On one hand, in view of beneficial legislation, seller may approach the Facilitation Council for claims, in the event of failure of payment by the buyer under provisions of 2006 Act, at the same time, if there is no separate agreement between the parties for any arbitration in a given case, buyer may approach the civil court for making claims against the seller, or else if there is an agreement between the parties for arbitration in the event of dispute between the parties, parties may seek appointment of arbitrator. At the same time if the seller is covered by definition under micro, small and medium enterprises, seller may approach the Facilitation Council for making claims under the provisions of Micro, Small and Medium Enterprises Development Act, 2006. In such event, it may result in conflicting findings, by various forums.
“If any agreement between the parties is there, same is to be ignored in view of the statutory obligations and mechanism provided under the 2006 Act. Further, apart from the provision under Section 23(2A) of the 1996 Act, it is to be noticed that if counter-claim is not permitted, buyer can get over the legal obligation of compound interest at 3 times of the bank rate and the ―75% pre-deposit contemplated under Sections 16 and 19 of the MSMED Act.”

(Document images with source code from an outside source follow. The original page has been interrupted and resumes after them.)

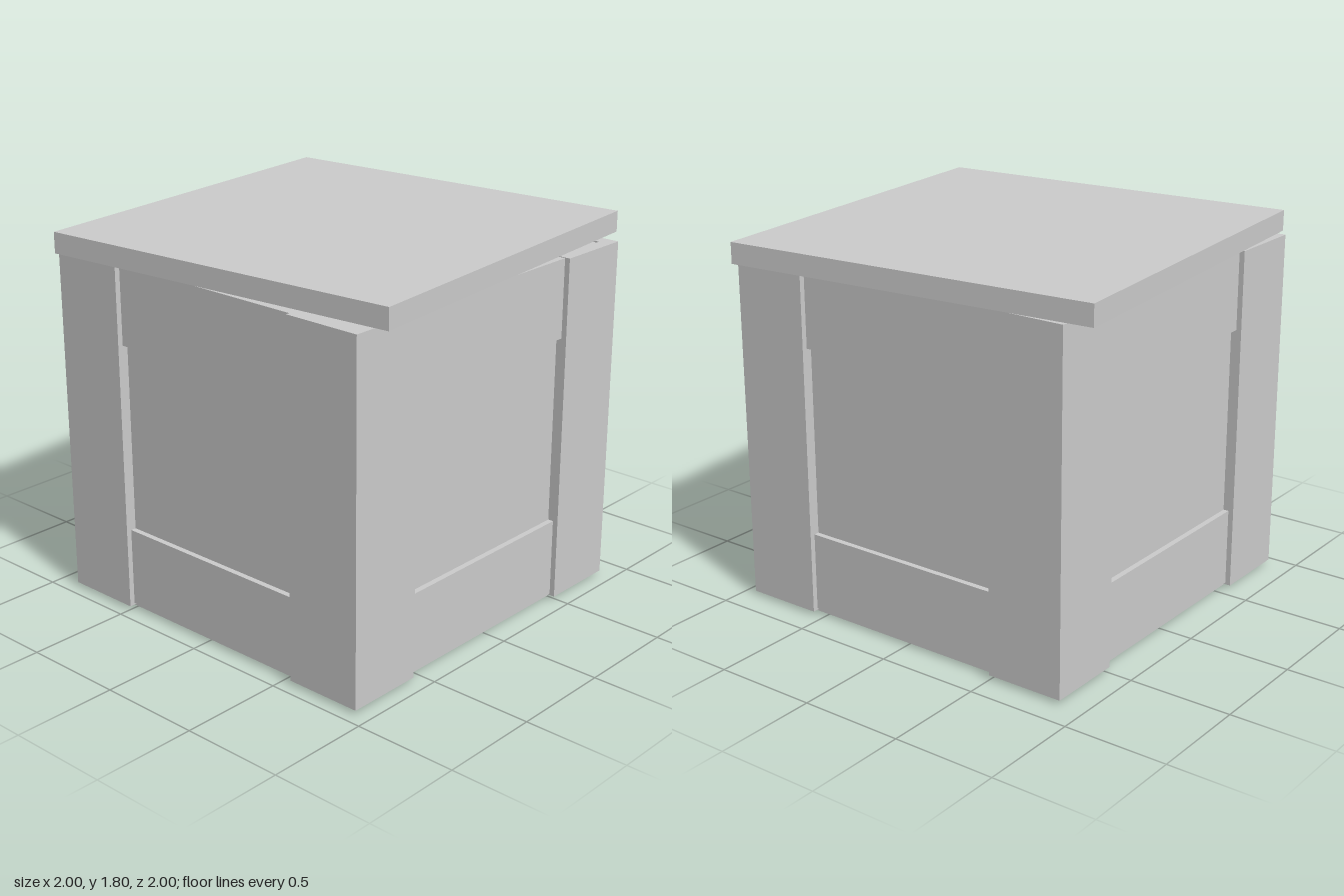
import * as THREE from 'three';

const material = new THREE.MeshStandardMaterial({ color: 0xcccccc, flatShading: true });

function addBox(parent, name, size, position) {
  const mesh = new THREE.Mesh(new THREE.BoxGeometry(...size), material);
  mesh.name = name;
  mesh.position.set(...position);
  parent.add(mesh);
  return mesh;
}

export function createModel() {
  const crate = new THREE.Group();
  crate.name = 'crate';

  const body = new THREE.Group();
  body.name = 'body';
  body.position.set(-0.038, 0, 0.027);
  crate.add(body);

  // Inner box: its walls are the recessed panels
  const core = 0.85;
  addBox(body, 'innerBox', [core * 2, 1.69, core * 2], [0, 0.845, 0]);

  // L-shaped corner boards
  const outer = 0.903, inner = 0.522, wall = 0.84;
  const corner = new THREE.Shape([
    [outer, outer], [inner, outer], [inner, wall],
    [wall, wall], [wall, inner], [outer, inner],
  ].map(([x, y]) => new THREE.Vector2(x, y)));
  const cornerGeometry = new THREE.ExtrudeGeometry(corner, { depth: 1.677, bevelEnabled: false });
  cornerGeometry.rotateX(-Math.PI / 2);

  for (let i = 0; i < 4; i++) {
    const side = new THREE.Group();
    side.name = ['front', 'left', 'back', 'right'][i] + 'Side';
    side.rotation.y = i * Math.PI / 2;
    body.add(side);

    const post = new THREE.Mesh(cornerGeometry, material);
    post.name = 'cornerBoard';
    post.position.y = 0.02;
    side.add(post);

    // Rails, set back from the corner boards
    addBox(side, 'bottomRail', [1.08, 0.38, 0.04], [0, 0.218, 0.857]);
    addBox(side, 'topRail', [1.08, 0.378, 0.04], [0, 1.505, 0.857]);
  }

  // Lid, knocked slightly askew
  const lid = addBox(crate, 'lid', [1.838, 0.1, 1.838], [0, 1.748, 0]);
  lid.rotation.y = 0.0926;

  return crate;
}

Further, when the provisions of Sections 15 to 23 are given overriding effect under Section 24 of the Act and further the 2006 Act is a beneficial legislation, even the buyer, if any claim is there, can very well subject to the jurisdiction before the Council and make its claim/ counter claim as otherwise it will defeat the very objects of the Act which is a beneficial legislation to micro, small and medium enterprises.
Even in cases where there is no agreement for resolution of disputes by way of arbitration, if the seller is a party covered by Micro, Small and Medium Development Act, 2006, if such party approaches the Council for resolution of dispute, other party may approach the civil court or any other forum making claims on the same issue.
“If two parallel proceedings are allowed, it may result in conflicting findings.”
[Silpi Industries v. Kerala State Road Transport Corporation, 2021 SCC OnLine SC 439, decided on 29.06.2021]
*Judgment by: Justice R. Subhash Reddy
For appellants: Senior Advocates V. Giri, P.B. Suresh
For Kerala State Road Transport Corporation: Aishwarya Bhati, ASG
For Respondent: Basava Prabhu Patil